[PROVIDED MATERIAL Boundary: Start]

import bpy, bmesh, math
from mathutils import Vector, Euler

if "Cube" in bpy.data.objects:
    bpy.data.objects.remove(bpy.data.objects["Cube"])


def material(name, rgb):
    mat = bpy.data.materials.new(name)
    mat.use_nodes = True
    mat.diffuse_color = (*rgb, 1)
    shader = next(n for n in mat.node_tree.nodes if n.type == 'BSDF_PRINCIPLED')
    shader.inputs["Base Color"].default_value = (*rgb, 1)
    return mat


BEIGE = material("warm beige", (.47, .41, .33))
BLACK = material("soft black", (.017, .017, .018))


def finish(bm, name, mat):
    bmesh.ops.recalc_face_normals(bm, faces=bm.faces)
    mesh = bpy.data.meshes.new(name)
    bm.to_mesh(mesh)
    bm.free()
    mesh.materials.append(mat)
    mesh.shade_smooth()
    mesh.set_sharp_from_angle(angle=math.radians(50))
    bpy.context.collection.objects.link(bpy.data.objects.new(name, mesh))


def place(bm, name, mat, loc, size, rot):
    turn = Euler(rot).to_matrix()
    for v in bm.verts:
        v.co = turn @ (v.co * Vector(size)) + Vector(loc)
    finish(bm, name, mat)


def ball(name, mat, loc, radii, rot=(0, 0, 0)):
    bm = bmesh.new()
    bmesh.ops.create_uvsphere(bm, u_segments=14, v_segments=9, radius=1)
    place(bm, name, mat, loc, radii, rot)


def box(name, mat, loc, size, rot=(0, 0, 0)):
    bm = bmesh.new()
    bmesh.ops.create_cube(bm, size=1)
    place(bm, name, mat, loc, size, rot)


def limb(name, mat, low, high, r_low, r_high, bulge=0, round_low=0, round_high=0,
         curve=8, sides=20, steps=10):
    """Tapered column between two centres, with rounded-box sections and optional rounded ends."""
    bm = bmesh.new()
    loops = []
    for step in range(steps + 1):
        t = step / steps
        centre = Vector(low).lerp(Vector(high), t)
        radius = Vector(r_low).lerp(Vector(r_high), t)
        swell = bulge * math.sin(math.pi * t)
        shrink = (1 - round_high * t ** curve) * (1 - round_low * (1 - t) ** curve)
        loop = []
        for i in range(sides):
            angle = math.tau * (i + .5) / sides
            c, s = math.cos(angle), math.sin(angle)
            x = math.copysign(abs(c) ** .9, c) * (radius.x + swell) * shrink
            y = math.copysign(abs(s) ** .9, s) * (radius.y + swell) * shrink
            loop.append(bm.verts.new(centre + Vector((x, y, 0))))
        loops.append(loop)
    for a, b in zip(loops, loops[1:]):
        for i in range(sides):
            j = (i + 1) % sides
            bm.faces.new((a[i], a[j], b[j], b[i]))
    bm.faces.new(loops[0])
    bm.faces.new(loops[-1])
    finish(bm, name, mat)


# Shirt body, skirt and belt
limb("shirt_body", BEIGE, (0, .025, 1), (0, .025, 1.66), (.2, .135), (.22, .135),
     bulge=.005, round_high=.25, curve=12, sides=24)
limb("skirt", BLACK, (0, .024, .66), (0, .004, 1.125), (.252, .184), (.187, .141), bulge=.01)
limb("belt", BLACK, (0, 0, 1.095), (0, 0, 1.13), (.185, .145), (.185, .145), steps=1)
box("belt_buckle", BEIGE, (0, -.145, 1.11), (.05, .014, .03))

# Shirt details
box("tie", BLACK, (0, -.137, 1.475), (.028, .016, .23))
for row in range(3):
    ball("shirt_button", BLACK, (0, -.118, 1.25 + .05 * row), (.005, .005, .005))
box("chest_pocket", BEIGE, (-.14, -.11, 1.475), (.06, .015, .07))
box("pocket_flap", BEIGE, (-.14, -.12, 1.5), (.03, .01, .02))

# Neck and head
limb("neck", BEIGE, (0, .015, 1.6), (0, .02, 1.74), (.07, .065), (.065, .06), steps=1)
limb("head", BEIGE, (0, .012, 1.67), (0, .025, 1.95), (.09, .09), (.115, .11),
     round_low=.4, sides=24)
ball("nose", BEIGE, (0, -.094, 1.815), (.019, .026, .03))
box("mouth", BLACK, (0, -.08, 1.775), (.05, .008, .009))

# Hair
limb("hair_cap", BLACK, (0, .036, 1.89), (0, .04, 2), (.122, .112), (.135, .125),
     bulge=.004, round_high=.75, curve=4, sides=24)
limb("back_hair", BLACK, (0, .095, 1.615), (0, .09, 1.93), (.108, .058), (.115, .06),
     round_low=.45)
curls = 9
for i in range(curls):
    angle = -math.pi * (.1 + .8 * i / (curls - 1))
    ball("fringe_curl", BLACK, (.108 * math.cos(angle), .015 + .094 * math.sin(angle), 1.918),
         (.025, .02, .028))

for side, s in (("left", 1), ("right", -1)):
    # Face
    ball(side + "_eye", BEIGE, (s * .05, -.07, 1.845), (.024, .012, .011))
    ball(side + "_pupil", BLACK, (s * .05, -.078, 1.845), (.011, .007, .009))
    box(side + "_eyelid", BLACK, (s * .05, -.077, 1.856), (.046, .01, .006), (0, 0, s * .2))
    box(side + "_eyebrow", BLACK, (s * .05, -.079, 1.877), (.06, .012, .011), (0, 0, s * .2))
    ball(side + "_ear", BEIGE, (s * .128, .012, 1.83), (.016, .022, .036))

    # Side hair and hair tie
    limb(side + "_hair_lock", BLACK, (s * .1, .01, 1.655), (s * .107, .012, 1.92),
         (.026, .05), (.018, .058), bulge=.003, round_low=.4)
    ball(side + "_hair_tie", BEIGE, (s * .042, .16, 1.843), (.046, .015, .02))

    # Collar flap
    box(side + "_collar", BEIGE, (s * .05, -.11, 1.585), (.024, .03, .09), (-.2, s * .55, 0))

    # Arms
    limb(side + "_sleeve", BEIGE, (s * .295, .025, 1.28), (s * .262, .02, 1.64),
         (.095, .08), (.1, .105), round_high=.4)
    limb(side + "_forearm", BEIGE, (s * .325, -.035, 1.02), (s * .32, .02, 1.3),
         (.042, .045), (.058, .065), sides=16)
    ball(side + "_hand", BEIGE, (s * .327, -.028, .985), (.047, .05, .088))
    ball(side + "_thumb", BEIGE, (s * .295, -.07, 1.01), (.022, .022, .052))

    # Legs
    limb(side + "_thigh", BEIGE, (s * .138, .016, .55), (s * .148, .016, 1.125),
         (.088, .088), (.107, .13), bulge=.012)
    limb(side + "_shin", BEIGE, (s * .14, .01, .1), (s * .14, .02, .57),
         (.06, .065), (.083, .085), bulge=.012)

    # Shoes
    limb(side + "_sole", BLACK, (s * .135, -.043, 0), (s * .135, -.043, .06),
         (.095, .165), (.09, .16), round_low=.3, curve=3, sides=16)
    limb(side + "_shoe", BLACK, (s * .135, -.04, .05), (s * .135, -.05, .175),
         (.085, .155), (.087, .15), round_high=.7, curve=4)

[PROVIDED MATERIAL Boundary: End]

Return all lines in the entries above that carry the word "faces".

• [RESPONSE BELOW]:
    bmesh.ops.recalc_face_normals(bm, faces=bm.faces)
            bm.faces.new((a[i], a[j], b[j], b[i]))
    bm.faces.new(loops[0])
    bm.faces.new(loops[-1])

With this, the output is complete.